4. Pathkind Labs and the gender issue. 

The ad talks about the society’s dismissal of the transgender and hermaphrodite community, as even parents abandon their kids who are born that way. In a light-hearted way, the ad gives a powerful message on the society’s fixation with considering just the two gender normative genders as “right” and others as “unusual”. 

5. The ‘Macho’ female gaze.

While male-centric narratives have taken a centre-stage in the world of advertisements with even perfumes sexualizing women, Macho came forward with their ad with “a commitment to legitimise the female gaze,” in the brand’s own words. Media has long evaded the female gaze, as women are mostly the subjects of male desire, but Macho took a leap with this ad.

6. Society’s real face through the Dove’s beauty test.

Widely appreciated, Dove’s ad campaign #StopTheBeautyTest brought the ugly side of society’s fixation with stereotypical body standards that say “fair, slim, lovely, average heighted girl” in matrimonial ads. The ad talks about how women are thrown in to be assessed physically in an arranged marriage setup and what’s wrong about it. 

7. Bhima jewellery’s ad of acceptance, as it’s pure as love.

Bhima jewellery brought forth one of the topics that none of the brands try to pickup. The ad shows the gradual acceptance of a transwoman, by herself, her parents and the society. The ad beautifully captures the inhibitions and anxieties of a transwoman on the path of finding herself, and getting support of her loved ones on the way. 

8. Teach them young: not just subjects on Unacademy, but life lessons through Unacademy ad.

Through the ad, Unacademy said that youngsters need to be taught to respect boundaries and not intrude in other people’s personal affairs. In the ad, an elder brother is shown to indulge in the romantic life of his sister without her asking for it. Such gender inequalities need to be questioned and the privacy of women needs to be respected was the motto of the ad. 

9. Cadbury’s 1990s ad in a parallel 2021 universe. 

With the same music, storyline and setting, Cadbury changed the perspective of an ad launched in early 1990s, and gave it a fresh concept. While in the previous ad, we saw a male cricketer on the field while his female friend cheers for him, the recreated ad featured a new take on it, as it reversed the gender stereotypes. The ad showed a women’s cricket team on the field, while the male friend of the cricketer comes running towards her as she hits a six.

Here’s the old ad:

10. ACKO Insurance’s proud pride moment.

The ad is a critique on the tokenistic mindset of the society, who put on the garb of being so-called progressive but reality check proves them otherwise. In the advertisement, we see a man having changed the cover of his Facebook profile in support of pride, but when his friends reveal to him that his own son belongs to the LGBTQ+ community, he finds it hard to accept. The ad wanted to ask parents and families to accept their children and family members for who they are. 

11. A woman’s identity is much more than just announcing “Prega News”.

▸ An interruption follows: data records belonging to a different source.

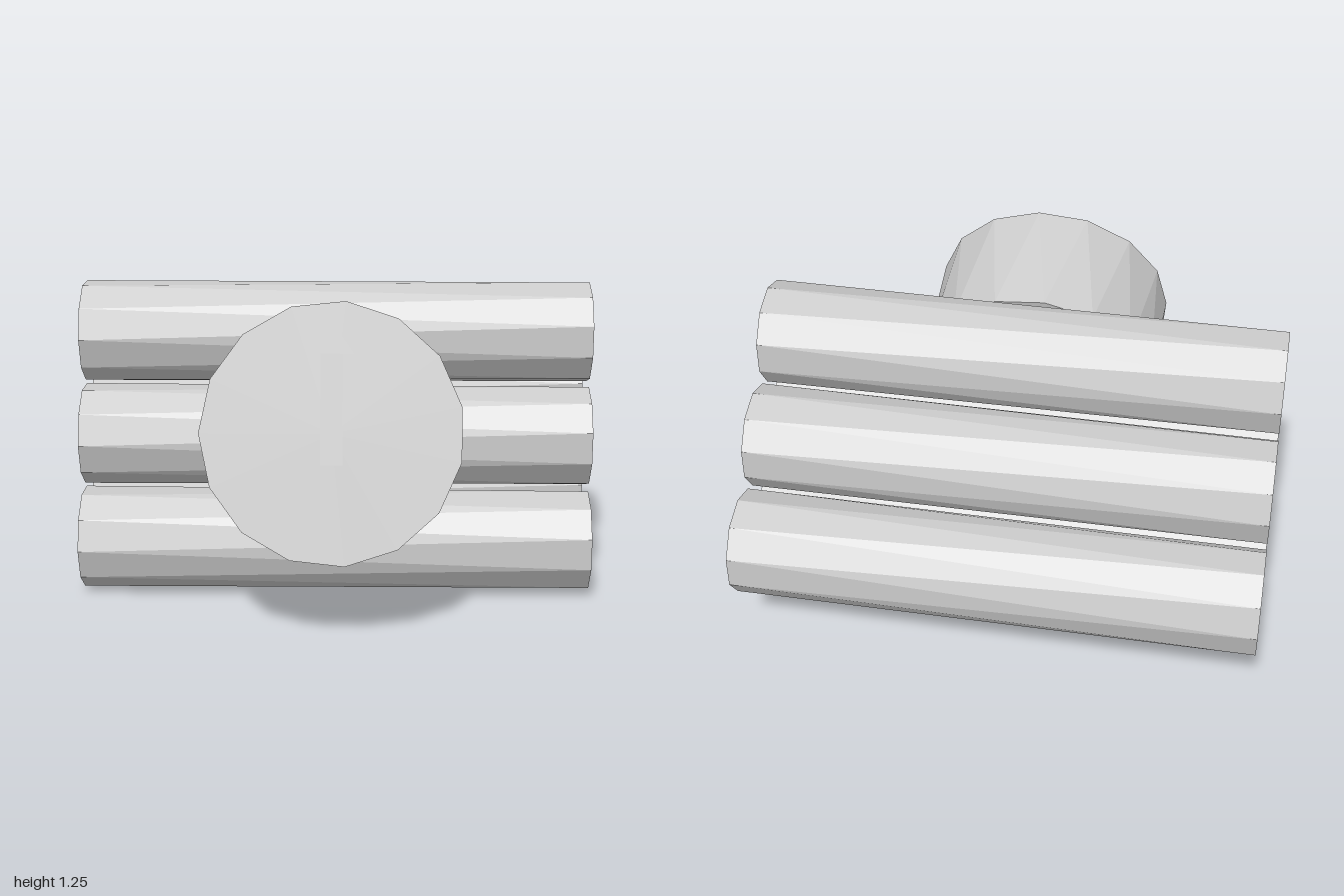
import * as THREE from 'three';

const material = new THREE.MeshStandardMaterial({ color: 0xcccccc, flatShading: true });

// Faceted cylinder whose top ring is turned half a step; cap centres sink by `dish`.
function twistedCylinder(radius, length, sides, thetaStart, dish) {
  const geo = new THREE.CylinderGeometry(radius, radius, length, sides, 1, false, thetaStart);
  const pos = geo.attributes.position;
  const axis = new THREE.Vector3(0, 1, 0);
  const v = new THREE.Vector3();
  for (let i = 0; i < pos.count; i++) {
    v.fromBufferAttribute(pos, i);
    if (Math.hypot(v.x, v.z) < 1e-6) v.y -= Math.sign(v.y) * dish;
    else if (v.y > 0) v.applyAxisAngle(axis, -Math.PI / sides);
    pos.setXYZ(i, v.x, v.y, v.z);
  }
  const flat = geo.toNonIndexed();
  flat.computeVertexNormals();
  return flat;
}

export function createModel() {
  const model = new THREE.Group();
  model.name = 'stickBundle';

  // Stacked sticks: a leaning triangle of three, two and one
  const stickGeo = twistedCylinder(0.2, 2, 10, 0, 0.04).rotateZ(-Math.PI / 2);
  for (let column = 0; column < 3; column++) {
    for (let row = 0; row < 3 - column; row++) {
      const stick = new THREE.Mesh(stickGeo, material);
      stick.name = `stick${column + 1}_${row + 1}`;
      stick.position.set(0, 0.2 + row * 0.4 + column * 0.104, 0.135 - row * 0.1 - column * 0.388);
      model.add(stick);
    }
  }

  // Round timer leaning back against the sticks
  const timer = new THREE.Group();
  timer.name = 'timer';
  timer.position.set(0, 0.727, 0.487);
  timer.rotation.x = -0.264;
  model.add(timer);

  const drum = new THREE.Mesh(
    twistedCylinder(0.478, 0.48, 15, Math.PI / 2, 0).rotateX(Math.PI / 2), material);
  drum.name = 'timerDrum';
  timer.add(drum);

  // Pointer arrow on the dial
  const outline = [[-0.04, -0.113], [0.04, -0.113], [0.04, 0.287], [0.08, 0.287],
    [0, 0.404], [-0.08, 0.287], [-0.04, 0.287], [-0.04, -0.113]];
  const shape = new THREE.Shape(outline.map(([x, y]) => new THREE.Vector2(x, y)));
  const arrow = new THREE.Mesh(new THREE.ShapeGeometry(shape), material);
  arrow.name = 'dialArrow';
  arrow.position.z = 0.243;
  timer.add(arrow);

  return model;
}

As we live in a society which measures a woman’s worth by her being married and bearing children, the ad by Prega News shifted the narrative as it wanted to show that mother or not, a woman is complete the way she is. Featuring a woman who couldn’t experience motherhood, the ad sheds light on a woman’s distinct identity which doesn’t depend on societal norms. 

12. Stayfree and the taboo conversation. 

Stayfree’s ad campaign broke the taboo of periods being an uncomfortable topic which can’t be discussed between a father and a daughter. It tried to bring forth the idea that as menstruation is a natural process which happens to most females, the conversation around it should be just as natural, and not swept under the carpet as a “woman’s talk”. 

Which of these ads did you find the best?